It’s very difficult to think of proteins that are not disgusting, right? Eggs: blerch. Meat: double blerch. Kaimoana: oh no. Tofu, tempeh, all those meat substitutes: I need to stop thinking about them now. Beans? Sure, but you have to eat a lot of them to really tick this box, and eating a lot of anything in one go is also problematic. Protein shakes, also gross, became the only option I could contemplate.
Maintain a preponderance of salt and carbs
Our second child looks set to be at least two-thirds hot chip. Once, I ate a plate of crinkle-cut oven fries at 9am, then another lot at lunch. By lunch I mean 10.30am.
Brown bread is great but white bread is better
For the 18 months before this pregnancy I baked a wholemeal sourdough loaf every few days and we didn’t buy bread. LOL. TipTop SuperSoft became my staple and my sourdough starter took an extended hiatus in the fridge. This is fine.
Avoid food prep
It’s harder than just delegating because you need your food to be precisely right while avoiding all involvement. You won’t want to plan the meals or shop for the ingredients or explain exactly how you’d like it cooked, or – horrors – smell the smells.
Hello Fresh, cooked by my husband, was a great (but expensive) option during my worst week.
Failing that, give yourself a decent buffer between planning/delegating/explaining and the time you’ll actually be faced with the plate of food. And abandon ship during the cooking-smells stage.
Takeaways will sometimes (frequently) be your only sensible option
Three times now I’ve been waiting outside the Burger Fuel doors when they opened at 11.30am. My doctor called when I was parked up on a bench in Glenfield Mall, demolishing a burger called an American Muscle.
“Are you OK?” he asked. “You sound a bit… odd.”
“OH YES,” I said. “You see, I have this great burger.”
Contrary to the healthy-eating advice to avoid spicy food, early in pregnancy chilli is your friend
I carry chilli flakes in my handbag because they make everything slightly more edible.

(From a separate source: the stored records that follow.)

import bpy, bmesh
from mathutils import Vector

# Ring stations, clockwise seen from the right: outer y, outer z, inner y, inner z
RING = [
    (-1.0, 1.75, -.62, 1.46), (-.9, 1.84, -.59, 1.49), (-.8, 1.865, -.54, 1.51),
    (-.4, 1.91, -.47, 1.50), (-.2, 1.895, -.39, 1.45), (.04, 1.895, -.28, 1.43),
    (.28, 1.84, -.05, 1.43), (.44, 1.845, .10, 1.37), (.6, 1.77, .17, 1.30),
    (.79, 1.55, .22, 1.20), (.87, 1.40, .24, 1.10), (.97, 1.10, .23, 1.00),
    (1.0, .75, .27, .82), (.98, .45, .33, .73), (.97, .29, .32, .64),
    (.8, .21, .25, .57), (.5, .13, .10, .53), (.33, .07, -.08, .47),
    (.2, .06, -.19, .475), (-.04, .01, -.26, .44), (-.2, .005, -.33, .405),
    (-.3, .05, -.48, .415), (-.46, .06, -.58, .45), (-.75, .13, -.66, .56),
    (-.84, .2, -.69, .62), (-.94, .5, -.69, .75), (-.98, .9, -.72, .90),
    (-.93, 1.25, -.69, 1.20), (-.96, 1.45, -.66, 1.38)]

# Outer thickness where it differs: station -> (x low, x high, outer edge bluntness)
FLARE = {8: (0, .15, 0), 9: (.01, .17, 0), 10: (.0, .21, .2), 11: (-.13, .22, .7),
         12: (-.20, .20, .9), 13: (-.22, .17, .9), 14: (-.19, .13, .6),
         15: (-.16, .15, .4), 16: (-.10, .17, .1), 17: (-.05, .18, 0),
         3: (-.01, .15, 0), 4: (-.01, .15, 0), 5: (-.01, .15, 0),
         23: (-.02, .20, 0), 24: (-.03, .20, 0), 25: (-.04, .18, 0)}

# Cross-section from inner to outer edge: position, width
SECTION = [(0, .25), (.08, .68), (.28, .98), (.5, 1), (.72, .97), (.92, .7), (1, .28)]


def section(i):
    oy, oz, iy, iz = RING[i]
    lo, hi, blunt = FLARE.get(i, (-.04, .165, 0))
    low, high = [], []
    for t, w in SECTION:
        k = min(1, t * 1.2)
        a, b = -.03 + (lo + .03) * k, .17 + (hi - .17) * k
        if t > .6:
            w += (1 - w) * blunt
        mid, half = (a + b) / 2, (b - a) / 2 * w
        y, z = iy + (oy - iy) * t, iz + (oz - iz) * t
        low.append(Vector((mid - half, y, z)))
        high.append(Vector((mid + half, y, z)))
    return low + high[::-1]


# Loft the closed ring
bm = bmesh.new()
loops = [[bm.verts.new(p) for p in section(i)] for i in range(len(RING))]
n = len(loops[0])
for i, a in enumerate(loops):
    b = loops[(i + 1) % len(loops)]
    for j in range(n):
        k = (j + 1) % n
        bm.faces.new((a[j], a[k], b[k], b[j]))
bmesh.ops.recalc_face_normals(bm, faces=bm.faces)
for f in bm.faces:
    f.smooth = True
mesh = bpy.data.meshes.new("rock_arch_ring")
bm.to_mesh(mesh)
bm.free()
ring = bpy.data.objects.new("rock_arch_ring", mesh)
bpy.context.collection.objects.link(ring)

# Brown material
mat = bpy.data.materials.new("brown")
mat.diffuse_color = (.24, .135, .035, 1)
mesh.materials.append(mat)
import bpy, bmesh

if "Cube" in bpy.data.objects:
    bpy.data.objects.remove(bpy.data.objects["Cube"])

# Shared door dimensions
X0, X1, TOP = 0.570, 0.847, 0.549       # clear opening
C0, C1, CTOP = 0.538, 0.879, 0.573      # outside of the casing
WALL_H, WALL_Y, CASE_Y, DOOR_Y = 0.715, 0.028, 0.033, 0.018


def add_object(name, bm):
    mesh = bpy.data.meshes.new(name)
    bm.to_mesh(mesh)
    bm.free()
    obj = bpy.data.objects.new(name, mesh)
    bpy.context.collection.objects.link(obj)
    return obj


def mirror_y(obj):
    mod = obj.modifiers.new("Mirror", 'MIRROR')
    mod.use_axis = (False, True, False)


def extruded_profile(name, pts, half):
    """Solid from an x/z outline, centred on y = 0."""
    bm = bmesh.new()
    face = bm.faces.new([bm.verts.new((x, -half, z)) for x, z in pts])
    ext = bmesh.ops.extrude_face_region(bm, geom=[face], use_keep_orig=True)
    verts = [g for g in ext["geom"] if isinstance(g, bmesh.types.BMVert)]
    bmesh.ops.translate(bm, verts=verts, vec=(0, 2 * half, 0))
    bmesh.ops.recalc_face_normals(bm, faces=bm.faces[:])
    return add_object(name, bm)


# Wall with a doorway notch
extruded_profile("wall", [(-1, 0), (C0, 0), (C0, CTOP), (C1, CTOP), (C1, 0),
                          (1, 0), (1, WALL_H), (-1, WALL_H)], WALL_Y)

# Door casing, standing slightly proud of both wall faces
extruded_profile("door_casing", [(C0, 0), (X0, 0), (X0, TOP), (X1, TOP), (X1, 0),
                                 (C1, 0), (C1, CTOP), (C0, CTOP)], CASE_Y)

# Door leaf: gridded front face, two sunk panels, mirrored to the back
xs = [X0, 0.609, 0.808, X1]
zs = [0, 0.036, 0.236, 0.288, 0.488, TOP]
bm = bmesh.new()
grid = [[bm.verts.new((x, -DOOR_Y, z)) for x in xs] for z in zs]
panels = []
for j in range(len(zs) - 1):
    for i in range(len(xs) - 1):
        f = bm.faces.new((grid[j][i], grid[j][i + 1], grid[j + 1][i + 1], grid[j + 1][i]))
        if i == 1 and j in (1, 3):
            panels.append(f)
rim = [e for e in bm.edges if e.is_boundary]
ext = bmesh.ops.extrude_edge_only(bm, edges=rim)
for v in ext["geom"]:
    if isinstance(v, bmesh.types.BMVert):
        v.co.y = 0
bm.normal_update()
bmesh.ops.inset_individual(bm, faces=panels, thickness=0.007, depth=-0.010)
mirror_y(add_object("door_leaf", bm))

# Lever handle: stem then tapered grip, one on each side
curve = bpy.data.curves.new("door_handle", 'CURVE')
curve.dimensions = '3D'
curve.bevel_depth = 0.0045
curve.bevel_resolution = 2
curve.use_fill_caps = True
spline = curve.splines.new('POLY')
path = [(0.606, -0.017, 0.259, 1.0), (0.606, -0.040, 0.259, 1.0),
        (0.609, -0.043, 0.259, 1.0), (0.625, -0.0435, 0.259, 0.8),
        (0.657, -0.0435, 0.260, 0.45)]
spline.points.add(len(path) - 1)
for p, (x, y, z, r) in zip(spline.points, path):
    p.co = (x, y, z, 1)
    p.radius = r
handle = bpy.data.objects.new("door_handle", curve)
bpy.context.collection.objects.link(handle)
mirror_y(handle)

Also I got a speeding ticket because I bought 20 pork dumplings to go and they were calling to me from the passenger seat in their terrible polystyrene container with their little pottle of chilli vinegar and I needed to get home so I could nom them good.
Still water is revolting
Reader, I went through a SodaStream gas canister in six days.
While we’re on liquids: anything warmer than fridge-cold is a no. Just abandon the idea of tea or coffee, or smoothies that haven’t been loaded up with ice. Tell people to please stop offering you cuppas. Pin a label along those lines to your chest, if needs must.
No, you can’t eat that leftover pasta the next day and no, that’s not because of worries about food poisoning. It’s just unbearably sick-making to eat the same meal* twice, without a gap of say four weeks.
When we had our first baby we were super concerned about whether it was okay for him to snooze in his capsule after a drive. We’d read it was a SIDs risk, I think.
Our midwife was like, “Honey. You need to survive this bit. Do what you need to. Get through.”
And lo, it appears that I did! The chunder cloud has lifted. The mould has been scraped off the sourdough starter. A few weeks ago I made a fish pie and then ate it, and then ate a bit more of it the next day. Plus I had a cup of tea last night. (Still going out for burgers tonight, natch.)
*Hot chips excluded, obvs
The Spinoff’s food content is brought to you by Freedom Farms. They believe talking about food is nearly as much fun as eating it, and they’re excited to facilitate some good conversations around food provenance in Aotearoa New Zealand.